Josh Joplin Group’s “Useful Music” was already an artifact by the time I picked it up at a used record shop. They’d originally released it in 1999 as Josh Joplin Band under the SMG Records label, and then again, with some new members, in 2001 by way of Artemis Records under their final name, Josh Joplin Group. (Big shakeups in nomenclature were an artistic signature around the turn of the century, you see.) This was Joplin’s sixth record, and so he was to become a nine-year overnight success.

It’s a radio friendly record, but didn’t get a lot of commercial support. Despite that, “Useful Music” hit number 22 on the Billboard Independent Albums chart. Three singles were rolled off, including the moderately successful, and altogether enjoyable, “Camera One.”
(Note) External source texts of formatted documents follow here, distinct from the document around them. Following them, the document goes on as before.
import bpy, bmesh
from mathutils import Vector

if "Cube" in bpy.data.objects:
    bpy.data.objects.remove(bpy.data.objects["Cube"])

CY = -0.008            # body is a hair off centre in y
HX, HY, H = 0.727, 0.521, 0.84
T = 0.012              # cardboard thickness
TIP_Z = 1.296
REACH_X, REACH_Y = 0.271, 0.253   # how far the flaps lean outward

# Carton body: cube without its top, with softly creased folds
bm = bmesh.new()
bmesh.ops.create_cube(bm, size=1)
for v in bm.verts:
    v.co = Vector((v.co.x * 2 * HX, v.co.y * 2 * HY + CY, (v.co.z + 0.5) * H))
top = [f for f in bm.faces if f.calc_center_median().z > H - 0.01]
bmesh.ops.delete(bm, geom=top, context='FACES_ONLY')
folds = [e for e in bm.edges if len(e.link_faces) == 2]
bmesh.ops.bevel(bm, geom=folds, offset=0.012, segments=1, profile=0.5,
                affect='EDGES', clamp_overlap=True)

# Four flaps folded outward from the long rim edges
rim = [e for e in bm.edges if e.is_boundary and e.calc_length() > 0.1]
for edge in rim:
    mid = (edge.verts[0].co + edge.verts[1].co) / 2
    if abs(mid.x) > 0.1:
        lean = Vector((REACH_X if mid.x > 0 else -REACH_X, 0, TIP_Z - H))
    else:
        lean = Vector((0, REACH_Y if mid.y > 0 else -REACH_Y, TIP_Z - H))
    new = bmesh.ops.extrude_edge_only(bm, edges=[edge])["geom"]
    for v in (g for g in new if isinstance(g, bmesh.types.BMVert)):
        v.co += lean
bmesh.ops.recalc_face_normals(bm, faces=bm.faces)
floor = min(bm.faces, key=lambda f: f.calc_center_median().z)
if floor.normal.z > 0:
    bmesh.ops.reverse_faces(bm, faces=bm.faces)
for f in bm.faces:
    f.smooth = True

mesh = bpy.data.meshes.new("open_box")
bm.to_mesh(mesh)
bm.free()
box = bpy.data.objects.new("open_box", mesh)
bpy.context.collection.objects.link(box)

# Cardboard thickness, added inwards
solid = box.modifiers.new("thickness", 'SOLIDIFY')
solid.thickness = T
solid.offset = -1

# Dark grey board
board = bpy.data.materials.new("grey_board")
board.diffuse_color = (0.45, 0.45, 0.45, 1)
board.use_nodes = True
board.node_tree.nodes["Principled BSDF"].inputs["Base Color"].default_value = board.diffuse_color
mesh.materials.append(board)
Odds are, if you ran across this Atlanta-based band, this was your first exposure. It quickly scooted to the top spot of the Triple A chart, which, at that time, was the most successful independent release ever. Soon after, that song was featured in an episode of Scrubs.

I don’t think I’ve ever seen that video, though. He looks like an angry singer, which is a shame for what was ultimately an incredible AOR friendly record.

If you picked up this disc because you heard that song on the radio, this was the first track you heard when you loaded it in your player.

The second single got a lot of spins on what still passed for alt radio in the summer of 2001. And we were still referencing it this summer, which is pretty great good for a pop tune.

This is a perfectly little encapsulated post-grunge pop song, if you ask me. It is one of several songs on here I never really gave it’s due when I was listening to this a lot.

But then there’s this, which should have never been attempted. Nevertheless, it’s catchy in ways that defy convention. I was on a long straight country road on a sunny day when I heard this recently, and it stuck with me for days.

They released one more single, in December of 2001. And on the re-release, which is the disc I have, there’s an alternate version of the song featuring some new instrumentation and an orchestral accompaniment. And it changes the song, except for all of the places where it doesn’t. It was, and remains, intriguing. The thing is, I listen to this so rarely that I forget that this track closes the record, and so it’s a pleasant surprise almost every time.

The Wikipedia page tells me the Josh Joplin Group disbanded in 2002, which was before I picked this up (I’m contextually assuming I got this in the summer or fall of 2003) but that live performance above was from 2019. All told, Joplin has released 11 albums, most recently with the band Among the Oak & Ash, which also featured the great Garrison Starr. Here’s the newest thing he’s published on his YouTube channel, just four months ago.

It’s always nice to see people continuing to do what they love.

Like this grading I have to do now, for example.